And while Vicki prattles on, in between dunking Mrs Larsen’s shortbread into the tea and taking great slurps from the cup, I think about the conversation I’m going to have with Mr Dunne in a few days.
‘Mr Dunne,’ I rehearse in my mind, ‘I have something to go in my father’s coffin.’ I lift up the hessian bag and hold it over the desk between us. He stares at it.
‘Please,’ I say in my grieving-daughter voice. ‘It meant a lot to my father.’ With the back of my left hand, I wipe away a tear from my left eye and then my right eye.
‘But,’ he says, ‘it’s too late. Everything is ready. And this is most . . . unconventional.’
Huh! He thinks I’m a pushover. A compliant little girl-woman who needs to be put in her place. He probably knew my father. Hell, they probably played bowls together, or prayed together. Or both.
The old Joy would have apologised and quietly retreated with the bag concealing her father’s belt. Because the old Joy always let my father and people like Mr Dunne tell her what to do and keep her small and obedient, while the eels writhed in her stomach, getting fatter and blacker and slimier by the second.
But the old Joy, the silent listener, is gone, and the new Joy looks right back at him and says, ‘All you have to do is lift up the lid and put it in. Less than thirty seconds. So it would only be too late if he was already cremated, wouldn’t it?’ And she smiles as she puts the bag on his desk.
He snatches it up and shakes it as if he’s calculating the excess baggage fee he’ll have to pay to St Peter. Or Cerberus.
‘Yes. Well, of course. Whatever you want for your beloved father.’ I can see drops of white sarcasm dripping from his mouth, but I don’t care. ‘And now,’ he says as he stands up, ‘if you’ll excuse me, Miss Henderson, I have several things that require my attention.’ He holds the bag away from his body as if it’s full of hissing ferrets. ‘And this is the first of them.’ He turns towards the door behind him.

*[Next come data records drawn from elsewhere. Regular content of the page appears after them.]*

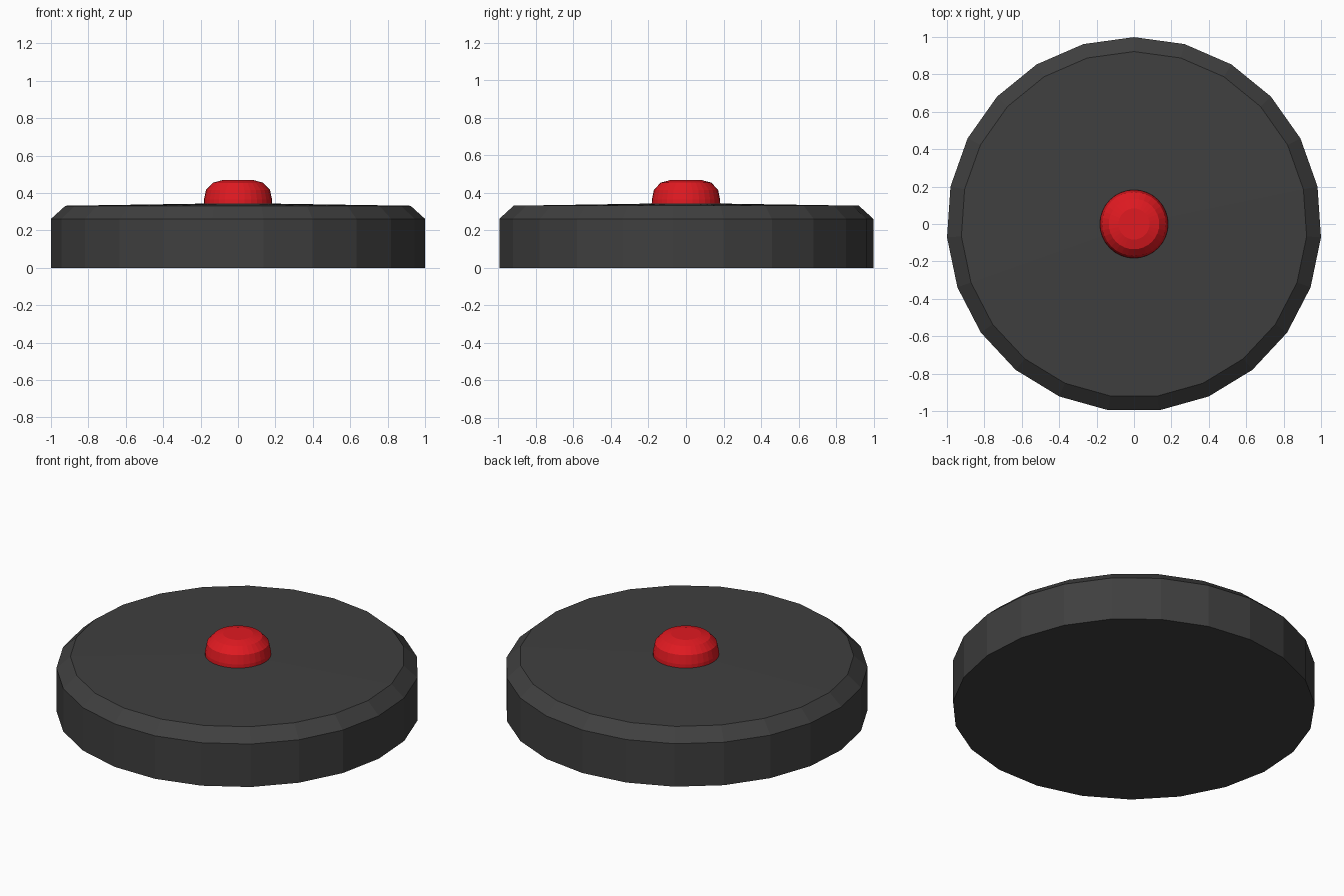
import bpy, bmesh, math

if "Cube" in bpy.data.objects:
    bpy.data.objects.remove(bpy.data.objects["Cube"])


def lathe(name, profile, sides, y=0.0, color=None):
    """Closed flat-shaded solid of revolution from (radius, z) points; a vertex points to +y."""
    bm = bmesh.new()
    rings = []
    for r, z in profile:
        ring = []
        for i in range(sides):
            a = 2 * math.pi * i / sides
            ring.append(bm.verts.new((r * math.sin(a), y + r * math.cos(a), z)))
        rings.append(ring)
    for low, high in zip(rings, rings[1:]):
        for i in range(sides):
            j = (i + 1) % sides
            bm.faces.new((low[i], low[j], high[j], high[i]))
    bm.faces.new(rings[0])
    bm.faces.new(rings[-1])
    bmesh.ops.recalc_face_normals(bm, faces=bm.faces)
    mesh = bpy.data.meshes.new(name)
    bm.to_mesh(mesh)
    bm.free()
    obj = bpy.data.objects.new(name, mesh)
    bpy.context.collection.objects.link(obj)
    if color:
        mat = bpy.data.materials.new(name + "_color")
        mat.diffuse_color = color
        mat.use_nodes = True
        mat.node_tree.nodes["Principled BSDF"].inputs["Base Color"].default_value = mat.diffuse_color
        mesh.materials.append(mat)
    return obj


# Dark 23-sided disc with chamfered rim and slightly raised top
lathe("disc_body",
      [(1.002, 0.0), (1.002, 0.262), (0.925, 0.332), (0.15, 0.344)],
      23, y=-0.003, color=(0.05, 0.05, 0.05, 1))

# Red rounded push button
lathe("push_button",
      [(0.183, 0.335), (0.182, 0.365), (0.171, 0.417), (0.135, 0.455), (0.083, 0.469)],
      32, color=(0.75, 0.01, 0.015, 1))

‘Just a minute, Mr Dunne. There’s one more thing.’
He turns around slowly, a smile positively chiselled into his face. ‘Yes?’
‘This goes in too.’ I put my hand in my pocket, lean forward and place it on his leather-edged blotter.
‘What is it?’ he asks.
I look surprised, as if he should know.
‘This . . . is the last nail in his coffin.
Discarded medical equipment litters the floor: surgical tools blistered with rust, broken bottles, jars, the scratched spine of an old invalid chair.
My sister is a black hole. My sister is a tornado. My sister is the end of the line my sister is the locked door my sister is a shot in the dark.
The two suspects sat on mismatched furniture in the white and almost featureless lounge, waiting for something to happen.
Shula read his text message, and the air thinned around her. Why was he sending her this? It was exactly what they had agreed he must never do.
It had taken seven minutes for the first of the fire engines to screech to a halt outside the offices of Morris & Wood, but even by then anyone could have seen it was too late.